Campus Ministry applications for the 2021-2022 Big Brother and Senior Retreat Leadership programs recently became available for the junior class.
The Big Brother program is meant to introduce incoming freshmen to the Loyola community and teach them about the school’s traditions, while the Senior Retreat Leadership program is supposed to foster the growth and development of the junior class through small group discussions at the Junior Leadership Retreat.
Campus Ministry Program Coordinator Christian Astran said, “I think the most important value articulated by all of these programs is the value of Servant Leadership as an all-encompassing call to change how they live out their lives on a daily basis.”
With limited spots available, these programs tend to be very selective. Campus Ministry tries to choose students who have proven themselves as leaders in the Loyola community and are willing to serve their Cubs brothers above all else.
Astran added, “Servant leaders are not the loudest people in the room or the highlight grabbing leader, they are the person willing to sacrifice their own success and glory to make a huge difference in the lives of their communities.”
Many of the juniors applying to these programs attended the Junior Leadership Retreat to learn about becoming servants of the community. Through group discussions and activities, students learned valuable lessons about becoming leaders who can better serve their communities and influence others to do the same.
Junior Jack Wynperle said, “The retreat made me consider what it means to go from being a member of the Loyola community to being a leader of the community. The self-reflection we did allowed me to consider what my strengths are and how I can use them to better serve those around me, which I feel will make me a much better Big Brother.”
In addition to teaching servant leadership, the retreat encourages many Cubs to leave their comfort zones and seek leadership opportunities where they can share their experiences with younger students.
Junior Spencer Lee said, “My experience at the retreat gave me the opportunity to engage in an open discussion with my peers. The candid discussions allowed me to open up and create a safe space where I felt comfortable around my fellow Cubs all the time. As a Big Brother, I want to share my experience of honesty and have incoming freshmen open up, cementing our community as one of inclusion.”
The retreat also utilized group activities to emphasize the importance of working together, which is something Loyola wants from their leaders.
Junior Jack Shoemaker said, “The biggest lesson I learned on the retreat was how important it is to have every person in the group work together. We learned how we are as only strong as our weakest link. The games and problems we had to solve showed this very clearly. If one person was not being productive, the whole group would slowly follow those same actions.”

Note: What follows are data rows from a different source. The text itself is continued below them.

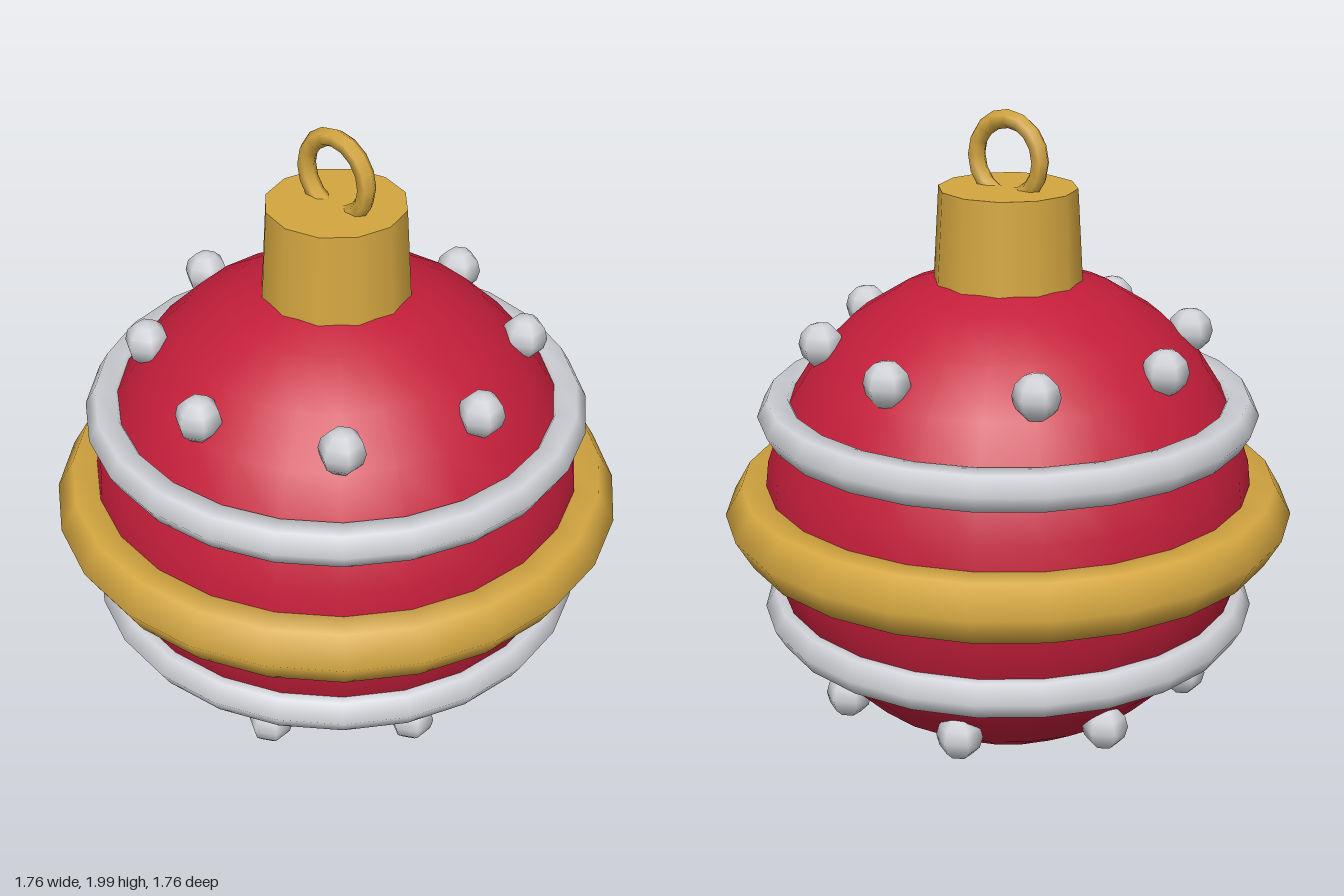
import * as THREE from 'three';

const paint = (name, color) => {
  const m = new THREE.MeshStandardMaterial({ color });
  m.name = name;
  return m;
};

export function createModel() {
  const red = paint('red', 0xc41e3a);
  const gold = paint('gold', 0xd4a640);
  const silver = paint('silver', 0xd0d1d6);
  const group = new THREE.Group();
  group.name = 'bauble';

  const add = (name, geometry, material, x, y, z) => {
    const mesh = new THREE.Mesh(geometry, material);
    mesh.name = name;
    mesh.position.set(x, y, z);
    group.add(mesh);
    return mesh;
  };

  const midY = 0.77;

  // round body
  add('body', new THREE.SphereGeometry(0.76, 24, 14), red, 0, midY, 0);

  // horizontal bands with a six-sided section
  const band = (name, radius, tube, material, y) =>
    add(name, new THREE.TorusGeometry(radius, tube, 6, 24).rotateX(Math.PI / 2), material, 0, y, 0);
  band('middleBand', 0.774, 0.104, gold, midY);
  band('upperBand', 0.706, 0.062, silver, midY + 0.315);
  band('lowerBand', 0.706, 0.062, silver, midY - 0.315);

  // two rows of eight studs, the lower row turned by half a step
  const studGeometry = new THREE.SphereGeometry(0.07, 6, 6).rotateY(Math.PI / 2);
  const studRow = (name, y, radius, offset) => {
    for (let i = 0; i < 8; i++) {
      const a = (i + offset) * Math.PI / 4;
      add(name, studGeometry, silver, Math.sin(a) * radius, y, Math.cos(a) * radius);
    }
  };
  studRow('upperStud', 1.305, 0.566, 0);
  studRow('lowerStud', 0.243, 0.57, 0.5);

  // cap and hanging loop
  add('cap', new THREE.CylinderGeometry(0.209, 0.226, 0.28, 12), gold, 0, 1.63, 0);
  add('hangingLoop', new THREE.TorusGeometry(0.117, 0.028, 6, 16), gold, 0, 1.855, 0);

  return group;
}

Shoemaker concluded, “I am really excited to see how successful our Big Brother groups will be after learning these [retreat]skills. I feel that if everyone is willing to be selfless and give up glory, we should be able to grow as a group and people.”